Lately, I’ve received a slew of messages from disgruntled marrieds ready to throw in the towel. Some are still struggling; others have separated or divorced. All of which makes me wonder: how do you know when it’s time to give up?
First of all, let me say that this is an incredibly personal decision, and I don’t think any of us can answer this question for anyone else. Everyone has their own tipping point, and that point’s going to look different for different people.
That said, I’d like to share a few things that have helped me these past few years:
Therapy. Finding a good therapist can be life-changing. Emphasis on good, because you might need to test-drive a few before you find the right fit. One of the things I most appreciate about therapy is that it’s helped me identify old, outdated beliefs (as well as understand old family patterns) that were impacting my present life.
Know yourself. It’s my personal belief that we’re running so fast and hard these days that we’ve become disconnected from who we really are, not to mention what we really want (hint: it’s not that new shiny/expensive thing you’re aching to buy). Finding a way to slow down and reconnect with who you are underneath can do wonders. It can also rock your world—in a good or bad way, depending on how far you’ve drifted off course.
Move it or lose it. Run, walk, play, get outside. Whatever it is, get moving—it’ll help you get out of your mind and back into your body. Plus it’ll get your endorphins moving again, which helps everything. Personally, I’m a giant fan of dance, because it’s helped me access parts of myself that have been buried for years. It also helped me reclaim my body after two pregnancies and nursing two babies.
Take quiet time. One of my favorite books this past year has been Trevor Blake’s Three Simple Steps. It’s a simple, straightforward book about how to get what you want out of life and it’s helped me immensely. One of the book’s basic premises is this: take 20 minutes of quiet time every day, first thing in the morning, and it’ll change your life. Not only will it put you back in touch with who you are and what’s important to you, but it’ll help you solve those problems you can’t seem to get at any other way.
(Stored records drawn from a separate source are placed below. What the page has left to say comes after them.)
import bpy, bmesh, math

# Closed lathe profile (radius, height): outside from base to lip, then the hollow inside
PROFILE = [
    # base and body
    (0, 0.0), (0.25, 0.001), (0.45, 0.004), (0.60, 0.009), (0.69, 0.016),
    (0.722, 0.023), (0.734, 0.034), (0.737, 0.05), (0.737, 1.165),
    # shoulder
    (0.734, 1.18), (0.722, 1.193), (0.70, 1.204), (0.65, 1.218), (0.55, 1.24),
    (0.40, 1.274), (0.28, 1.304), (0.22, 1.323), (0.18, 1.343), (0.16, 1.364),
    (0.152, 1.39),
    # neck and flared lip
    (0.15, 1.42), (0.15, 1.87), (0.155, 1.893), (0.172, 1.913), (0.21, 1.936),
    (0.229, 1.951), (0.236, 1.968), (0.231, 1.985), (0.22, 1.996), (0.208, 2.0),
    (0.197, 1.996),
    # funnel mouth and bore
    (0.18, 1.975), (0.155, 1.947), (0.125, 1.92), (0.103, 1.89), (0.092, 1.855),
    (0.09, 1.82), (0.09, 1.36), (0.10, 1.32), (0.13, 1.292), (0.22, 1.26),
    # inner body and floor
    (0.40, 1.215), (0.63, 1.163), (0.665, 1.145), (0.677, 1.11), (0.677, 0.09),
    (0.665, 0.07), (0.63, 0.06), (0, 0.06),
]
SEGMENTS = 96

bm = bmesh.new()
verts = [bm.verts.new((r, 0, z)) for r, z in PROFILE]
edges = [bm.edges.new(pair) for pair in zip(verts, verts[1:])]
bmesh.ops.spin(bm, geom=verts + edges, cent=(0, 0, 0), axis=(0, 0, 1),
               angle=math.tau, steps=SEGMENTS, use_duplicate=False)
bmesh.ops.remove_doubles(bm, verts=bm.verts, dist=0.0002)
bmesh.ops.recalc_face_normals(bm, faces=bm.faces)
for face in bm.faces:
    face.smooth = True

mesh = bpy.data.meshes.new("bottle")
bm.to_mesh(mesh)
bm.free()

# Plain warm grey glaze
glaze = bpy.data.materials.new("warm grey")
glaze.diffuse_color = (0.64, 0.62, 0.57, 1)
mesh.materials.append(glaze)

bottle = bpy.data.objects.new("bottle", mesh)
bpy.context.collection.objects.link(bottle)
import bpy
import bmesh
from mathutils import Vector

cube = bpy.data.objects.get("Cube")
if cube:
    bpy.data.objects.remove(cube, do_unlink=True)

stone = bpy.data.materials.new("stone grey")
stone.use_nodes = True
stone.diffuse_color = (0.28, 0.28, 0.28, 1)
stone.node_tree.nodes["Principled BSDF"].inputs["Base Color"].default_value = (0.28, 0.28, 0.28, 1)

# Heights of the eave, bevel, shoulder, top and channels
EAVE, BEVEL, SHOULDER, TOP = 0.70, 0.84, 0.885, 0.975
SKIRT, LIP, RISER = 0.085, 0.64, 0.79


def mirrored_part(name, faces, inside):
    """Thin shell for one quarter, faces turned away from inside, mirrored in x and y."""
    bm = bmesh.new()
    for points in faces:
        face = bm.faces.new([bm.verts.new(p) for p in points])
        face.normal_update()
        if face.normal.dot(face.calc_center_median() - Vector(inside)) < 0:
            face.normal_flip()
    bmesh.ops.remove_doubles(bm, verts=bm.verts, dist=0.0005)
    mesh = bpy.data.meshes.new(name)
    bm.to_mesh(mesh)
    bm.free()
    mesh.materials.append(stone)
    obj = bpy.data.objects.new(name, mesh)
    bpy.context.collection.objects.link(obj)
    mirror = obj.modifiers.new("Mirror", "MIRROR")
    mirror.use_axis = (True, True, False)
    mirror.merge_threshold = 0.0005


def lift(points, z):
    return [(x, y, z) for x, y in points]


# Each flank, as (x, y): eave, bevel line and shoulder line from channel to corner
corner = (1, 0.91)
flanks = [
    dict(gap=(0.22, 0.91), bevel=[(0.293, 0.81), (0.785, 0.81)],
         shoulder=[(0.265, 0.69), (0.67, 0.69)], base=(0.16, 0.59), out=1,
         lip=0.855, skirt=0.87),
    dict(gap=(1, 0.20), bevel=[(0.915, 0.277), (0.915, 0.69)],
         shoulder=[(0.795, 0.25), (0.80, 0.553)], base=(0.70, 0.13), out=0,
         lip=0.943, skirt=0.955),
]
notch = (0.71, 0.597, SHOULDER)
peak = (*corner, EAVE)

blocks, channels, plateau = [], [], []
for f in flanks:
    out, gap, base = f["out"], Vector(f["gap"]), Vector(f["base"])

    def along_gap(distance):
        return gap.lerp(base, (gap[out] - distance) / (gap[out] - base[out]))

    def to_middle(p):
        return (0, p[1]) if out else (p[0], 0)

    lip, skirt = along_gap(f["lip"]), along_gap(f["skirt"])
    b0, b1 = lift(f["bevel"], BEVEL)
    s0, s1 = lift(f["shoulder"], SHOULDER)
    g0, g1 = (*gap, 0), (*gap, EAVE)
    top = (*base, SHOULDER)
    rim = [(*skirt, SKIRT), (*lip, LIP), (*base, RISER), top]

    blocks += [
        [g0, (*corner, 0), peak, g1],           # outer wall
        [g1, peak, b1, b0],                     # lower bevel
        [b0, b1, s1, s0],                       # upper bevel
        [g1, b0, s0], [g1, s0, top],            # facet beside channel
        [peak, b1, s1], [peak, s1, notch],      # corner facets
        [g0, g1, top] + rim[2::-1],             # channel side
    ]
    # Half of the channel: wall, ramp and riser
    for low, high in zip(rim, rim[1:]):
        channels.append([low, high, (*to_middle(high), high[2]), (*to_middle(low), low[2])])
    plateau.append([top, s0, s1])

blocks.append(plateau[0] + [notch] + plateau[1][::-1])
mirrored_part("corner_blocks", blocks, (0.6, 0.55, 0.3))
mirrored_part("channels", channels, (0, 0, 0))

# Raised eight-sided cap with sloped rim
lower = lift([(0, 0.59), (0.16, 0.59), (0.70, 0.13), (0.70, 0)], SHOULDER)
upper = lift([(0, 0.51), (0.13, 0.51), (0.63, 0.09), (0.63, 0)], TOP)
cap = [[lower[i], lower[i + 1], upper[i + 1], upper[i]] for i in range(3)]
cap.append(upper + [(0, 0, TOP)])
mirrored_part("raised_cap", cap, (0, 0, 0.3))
Seriously. By letting your brain’s neurons out to play for 20 minutes every day, you begin to create new pathways in your brain. Over time, those pathways pay off in all sorts of ways, big and small, including helping you come up with answers that have been evading you.
By the way, I’m not the only one who believes this works. All sorts of successful, happy, creative folks (from Martha Beck to Pharrell Williams) use this technique.
Examine your expectations. This is another big one—especially for those of you who are really stuck in the muck. If you believe your marriage sucks and there’s nothing to be done about it, then you’re going to approach every little thing that happens from that perspective, and things are going to become even messier than they already are. But if you can come from a place of compassion, say, and realize that your spouse might really be suffering, you might just be able to open up your heart enough to start shifting things.
(For further reading on this one, check out Blake’s Three Simple Steps or Howard Glasser’s All Children Flourishing–Igniting the Greatness of Our Children. I first tried this technique with my kids a couple of years ago, when I realized that yelling at them just made everything worse. Blake’s book can give you the larger picture on this one, especially if you’re also trying to change other parts of your life.)
Get outside. This is another one of Blake’s major tenets, and I can’t recommend it enough. As many of you know, my mother passed away last December, and there have been many times this past year when I’ve been sidelined by grief. During the worst of those times, one of the only things that helped was getting out into nature. It helped me clear my mind and begin to breathe again. It also helped me find a bit of peace.
Which leads me to my last point:
Take a Break.When life’s got you down (and even when it doesn’t), take a break. Read for 15 minutes, meet a friend, go for a walk, see a movie, or hell, crawl into bed for a few minutes. Do something just for you and ignore your to-do list for a few minutes if not a few hours.
My personal belief is that a lot of our problems in life (work, marriage, whatever) come from some kind of disconnect with our true self. Reconnecting with who you are can turn your life around. It has mine.
Well, that’s all I’ve got for today, friend.
As always, I’d love to hear what’s worked for you. Remember that you can comment below with a fake name if you like (your email address won’t be published.) You can also send me a personal message through the contact page. If I get enough feedback on this topic, I’ll run a follow-up post summarizing what folks have shared (without including names, of course). Thanks!